At its peak, the Klamath Basin was considered to be the heart of the Pacific Flyway for breeding and migratory waterfowl habitat. Since then, substantial changes to the landscape have occurred due to water management and agricultural expansion. The loss of seasonal wetlands has had significant negative impacts on numerous waterbird populations over the last several decades. Tule Lake and Lower Klamath National Wildlife Refuge must base their annual habitat management decisions on water availability. Unfortunately, these wetlands are typically looked at as a water loss through evapotranspiration and their larger ecological value has not been considered in local water management decisions.

There has been little formal research conducted in this area that determines the value of these wetlands as they pertain to waterbird reproduction.  In 1952, a study by California Department of Fish and Wildlife was conducted to acquire preliminary data on the activity and habitat requirements of nesting waterfowl in the Klamath Basin. Since this study, there has not been another like it on this Refuge complex, and with increasing demands on water use more information is needed on the importance of these resources for waterbird communities.

Our research is focused on understanding the importance of permanent emergent wetlands in the Klamath Basin as it pertains to waterbird reproduction and endangered fish populations. We will do this by characterizing wetland composition and waterbird communities present, the nesting activity by species, and hydrological changes. These categories will provide crucial data that can be compared to historical records in order to show the ecological value wetlands in the Klamath Basin hold for wildlife and waterbird species. Results from this research will allow for management decisions to be made in wetlands across the Pacific Flyway.

Trees, cows and drought, oh my! Developing science to guide lesser prairie chicken conservation.

My previous role as Science Advisor to the US LPCI - still frame grab copyDepartment of Agriculture, Natural Resources Conservation Service’s Lesser Prairie-Chicken Initiative (LPCI) lead to a number of research projects some of which are still being finalized and written up. In this capacity I had two primary directives 1) to develop spatially explicit decision support tools to guide where and when conservation activities should occur, and 2) collaborate with independent researchers to evaluate the outcomes of these broad-scale conservation actions.  In a nutshell, it was a 3-tiered monitoring scheme: I) fine-scaled highly detailed bird work “petri-dish studies,” measuring bird response to specific management prescriptions (e.g., grazing management, tree removal); II) mid-scale using GIS and spatial modelling to evaluate regional outcomes; and III) using hierarchical occupancy modelling to assess distributional shifts of birds as a function of habitat and conservation actions range-wide.
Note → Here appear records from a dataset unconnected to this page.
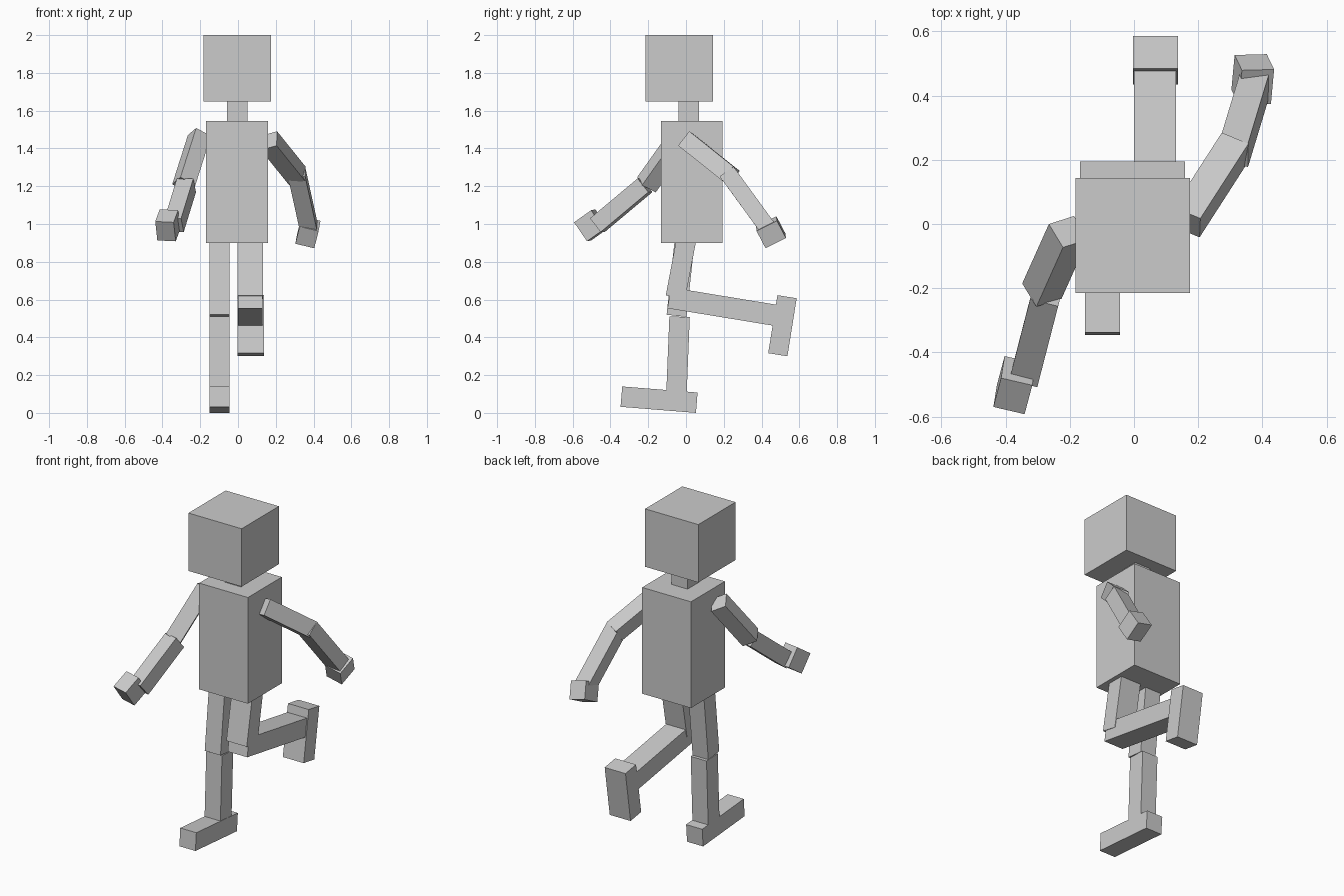
import bpy
from mathutils import Matrix, Vector

cube = bpy.data.objects.get("Cube")
if cube:
    bpy.data.objects.remove(cube, do_unlink=True)

GREY = (0.6, 0.6, 0.6, 1.0)
grey = bpy.data.materials.new("plain grey")
grey.use_nodes = True
grey.diffuse_color = GREY
grey.node_tree.nodes["Principled BSDF"].inputs["Base Color"].default_value = GREY


def block(name, start, end, width, depth, side=(1, 0, 0)):
    """Box running from start to end; width is measured along the side direction."""
    start, end = Vector(start), Vector(end)
    axis = (end - start).normalized()
    across = Vector(side)
    across = (across - axis * across.dot(axis)).normalized()
    turn = Matrix((across, axis.cross(across), axis)).transposed().to_4x4()
    size = Matrix.Diagonal((width, depth, (end - start).length, 1))
    bpy.ops.mesh.primitive_cube_add(size=1)
    obj = bpy.context.object
    obj.name = obj.data.name = name
    obj.data.transform(Matrix.Translation((start + end) / 2) @ turn @ size)
    obj.data.materials.append(grey)
    return obj


# Head, neck and torso
block("head", (-.004, -.036, 1.648), (-.004, -.036, 2), .358, .358)
block("neck", (-.005, .014, 1.52), (-.005, .014, 1.67), .108, .11)
block("torso", (-.005, .031, .9), (-.005, .031, 1.546), .328, .326)

# Right leg, standing
block("right_thigh", (-.099, -.003, .95), (-.099, -.05, .514), .106, .106)
block("right_calf", (-.099, -.034, .509), (-.099, -.051, .09), .106, .108)
block("right_foot", (-.098, .057, .054), (-.098, -.342, .086), .108, .108)

# Left leg, bent back at the knee
block("left_thigh", (.065, .008, .95), (.065, -.056, .612), .137, .104)
block("left_calf", (.065, -.089, .609), (.065, .49, .514), .131, .112)
block("left_foot", (.067, .535, .615), (.067, .486, .308), .14, .103)

# Left arm, swung back
block("left_upper_arm", (.164, .005, 1.441), (.314, .238, 1.255), .093, .096,
      side=(.89, -.37, .26))
block("left_forearm", (.311, .219, 1.272), (.376, .434, .977), .09, .09,
      side=(.98, -.1, .14))
block("left_hand", (.375, .504, .983), (.365, .396, .929), .103, .105,
      side=(.1, .01, -.02))

# Right arm, swung forward
block("right_upper_arm", (-.204, -.024, 1.468), (-.287, -.209, 1.208), .093, .093,
      side=(.84, .27, -.46))
block("right_forearm", (-.273, -.217, 1.205), (-.338, -.469, .994), .09, .093,
      side=(.97, -.24, 0))
block("right_hand", (-.36, -.457, 1.025), (-.384, -.547, .961), .1, .122,
      side=(.095, -.03, -.01))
Since 2012, science-based tools have been implemented to target the removal of invasive eastern redcedar, invasive honey mesquite, and identifying native prairie and CRP landscapes at greatest risk of conversion to tillage agriculture for short- and long-term easements. These tools were developed at a regional scale (tier-II) such that the extent and potential cost of each threat could be quantified.   Several Master’s projects have been completed at Kansas State University ( that specifically address the effectiveness of LPCI practices to benefiting Lesser Prairie-Chicken ecology. University level field research continues to address the effects of livestock grazing, and tree removal on LEPCs, and additional work has been completed or ongoing at Oklahoma State University, Texas Tech University (, and New Mexico State University (